Culture Clash (Still) in America rocks with agitprop at Berkeley Rep. Rating:
From a previous review of the 2006 Berkeley Rep world premiere production of Zorro in Hell: “Agitprop theater is alive and well in the San Francisco Bay Area with Berkeley denizens often providing impetus and bodies to do the job. This time the impetus and bodies originated in San Francisco’s Mission District from a Chicano/Latino Trio (Richard Montoya, Ric Salinas and Herbert Sigüenza) called Culture Clash. Don’t call them “Hispanic” which, they have always insisted is a word used only for census taking. They have been performing “political satire, social commentary, stand-up comedy, performance art, spoken word and agitprop Chicano Teatro” for 20 years.” They are now in their 35th year and their performance of Culture Class (Still) in America cements and if possible improved their reputation.
The last outing in the Bay Area was American Night: The Ballad of Juan José by CalShakes in Bruhn’s Amphitheatre in 2016 after its world premier at the Oregon Shakespeare Festival in 2010. The present world premiere production of Culture Clash (Still) in America has partially been stitched together with the help of director Lisa Petersen and includes some of the scenes from past shows.
Sex therapist Dr. Ruth (Ruth Westheimer) said “A lesson taught with humor is a lesson learned.” The rolling laughter in the audience at the Peet’s Theatre on the opening indicated that lessons were being learned big time scene after scene. Those scenes are intricately performed and mostly satirical vignettes of social injustice imbedded in our present day mores. It begins with the interrogation by members of ICE of a Mexican man who was separated from his young daughter at the border. Then with a cogent slightly humorous line all three break the fourth wall engaging with the audience. Throughout the show the trio use this device never allowing the evening to become depressing by laughing with their characters and never at them.
The trio invest the qualities of multiple ethnicities including White, Black Asian, Arabic and others. They also take on the characteristics of straight and transgender women never denigrating them. Equal weight is given to a black preacher and a Muslim in prayer.
Every scene is a quality performance but you will not have difficulty picking a favorite. One early hysterical/satiric scene of an interview of Francis (with an I) and husband Todd who earn their living from cleaning up after hurricanes. This is hysterically balanced when the smallest member of trio (Salinas?) gives a demonstration of how differently the salsa is danced by the various Latin cultures.
A locale is inserted when two Berkeley grandmothers sitting in highchairs get stoned and pass out reefers to the audience.

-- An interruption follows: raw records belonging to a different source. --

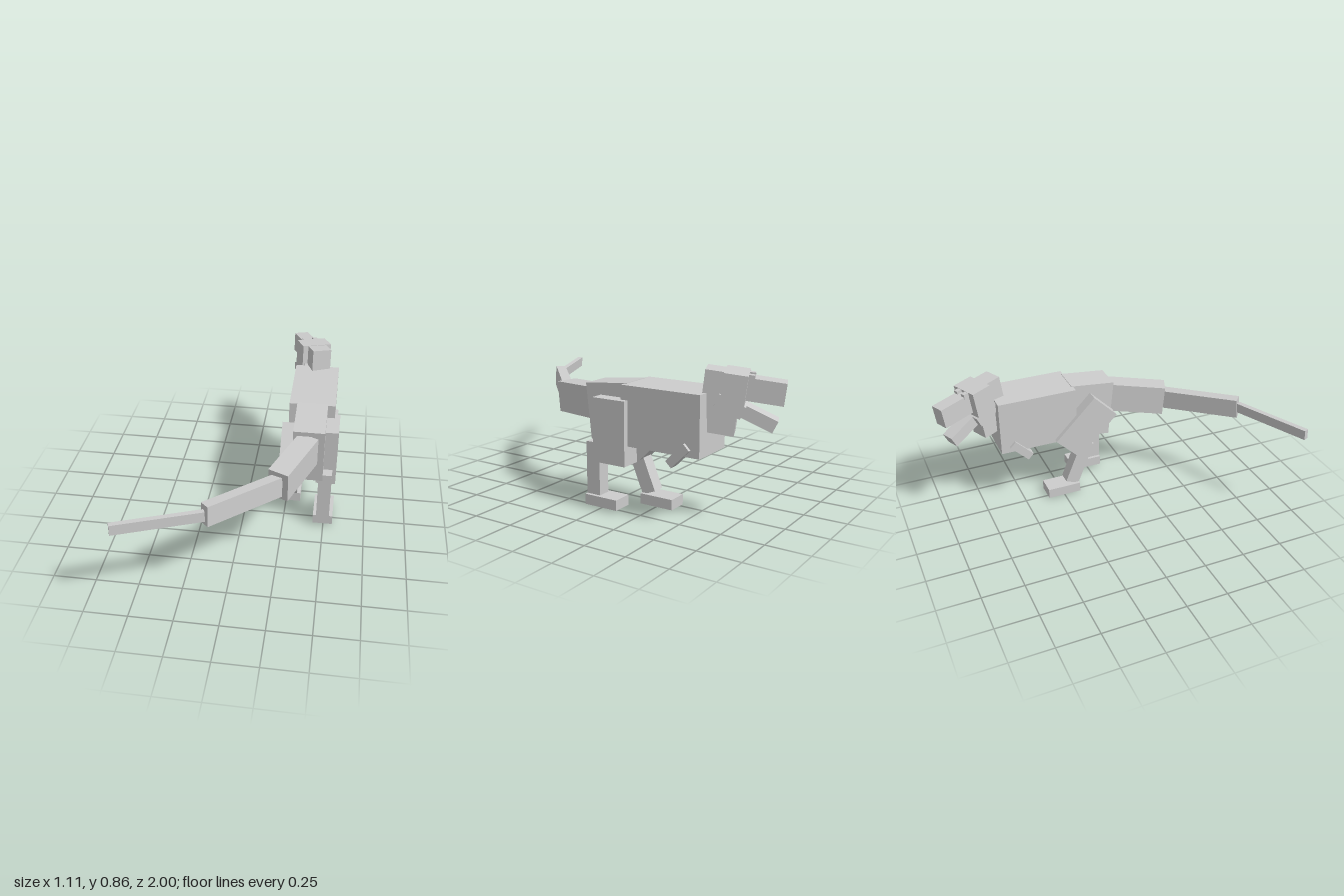
import * as THREE from 'three';

export function createModel() {
  const model = new THREE.Group();
  model.name = 'blockyDinosaur';
  const grey = new THREE.MeshStandardMaterial({ color: 0xcccccc });
  grey.name = 'plainGrey';
  const rad = THREE.MathUtils.degToRad;

  // One box: size, centre, and pitch / yaw in degrees
  function box(name, size, pos, pitch = 0, yaw = 0, parent = model) {
    const mesh = new THREE.Mesh(new THREE.BoxGeometry(...size), grey);
    mesh.name = name;
    mesh.position.set(...pos);
    mesh.rotation.set(rad(pitch), rad(yaw), 0);
    parent.add(mesh);
    return mesh;
  }

  // Torso
  box('chest', [0.274, 0.337, 0.488], [0.386, 0.558, -0.386]);
  box('hips', [0.183, 0.36, 0.28], [0.387, 0.536, -0.032], 6);

  // Tail, curving to one side
  box('tailBase', [0.122, 0.182, 0.367], [0.316, 0.567, 0.28], 5, -22.5);
  box('tailMiddle', [0.06, 0.122, 0.495], [0.075, 0.567, 0.618], -5, -45);
  box('tailTip', [0.03, 0.06, 0.49], [-0.326, 0.586, 0.89], -3, -67.5);

  // Standing leg
  box('thighStanding', [0.119, 0.365, 0.21], [0.496, 0.462, -0.08]);
  box('shinStanding', [0.079, 0.31, 0.088], [0.494, 0.228, 0.044]);
  box('footStanding', [0.12, 0.06, 0.212], [0.495, 0.048, -0.02]);

  // Stepping leg
  box('thighStepping', [0.119, 0.36, 0.21], [0.28, 0.46, -0.086], 45);
  box('shinStepping', [0.079, 0.295, 0.088], [0.28, 0.203, -0.131], 22.5);
  box('footStepping', [0.12, 0.061, 0.212], [0.28, 0.031, -0.248]);

  // Small arms
  for (const side of [-1, 1]) {
    box('arm', [0.055, 0.153, 0.049], [0.386 + side * 0.127, 0.392, -0.507], -45);
  }

  // Neck and head turned together; local -z points along the snout
  const head = new THREE.Group();
  head.name = 'headAndNeck';
  head.position.set(0.411, 0.853, -0.603);
  head.rotation.set(rad(-7.5), rad(22.5), 0);
  model.add(head);
  box('neck', [0.12, 0.33, 0.19], [0, -0.165, -0.095], 0, 0, head);
  box('skull', [0.186, 0.159, 0.124], [0, -0.0765, -0.159], 0, 0, head);
  box('snout', [0.09, 0.12, 0.2], [0, -0.075, -0.316], 0, 0, head);
  for (const side of [-1, 1]) {
    box('brow', [0.03, 0.03, 0.035], [side * 0.033, -0.013, -0.235], 0, 0, head);
  }

  // Open lower jaw, wide at the hinge
  const jaw = new THREE.Group();
  jaw.name = 'lowerJaw';
  jaw.position.set(0, -0.147, -0.078);
  jaw.rotation.x = rad(-18.5);
  head.add(jaw);
  box('jawHinge', [0.165, 0.07, 0.15], [0, 0, -0.075], 0, 0, jaw);
  box('jawFront', [0.085, 0.07, 0.19], [0, 0, -0.235], 0, 0, jaw);

  return model;
}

Poor Orinda is tagged as the place where “uninteresting” and possible MAGA people live.
The staging and graphics alone are worth the price of admission. It is an evening of great agitprop performed with a humorous bent that will make you seriously consider a second visit to fully appreciate the blatant but tempered lesson to be learned through humor.
This is a must see production lasting about 90 minutes without an intermission.
CAST: Richard Montoya, Ricardo Salinas, Herbert Siguenza
PRODUCTION STAFF: Scenic Design, Christopher Acebo; Costume Design, Carolyn Mazuca; Lighting and Projection Design, Tom Ontiveros; Composer and Sound Design, Paul James Prendergast; Stage Manager, Dani Bae.
Kedar K. Adour, MD
(l to r) Richard Montoya, Herbert Siguenza, and Ricardo Salinas in Berkeley Rep’s production of Culture Clash (Still) in America, written and performed by Culture Clash, directed by Lisa Peterson.
Photo courtesy of Kevin Berne/Berkeley Repertory Theatre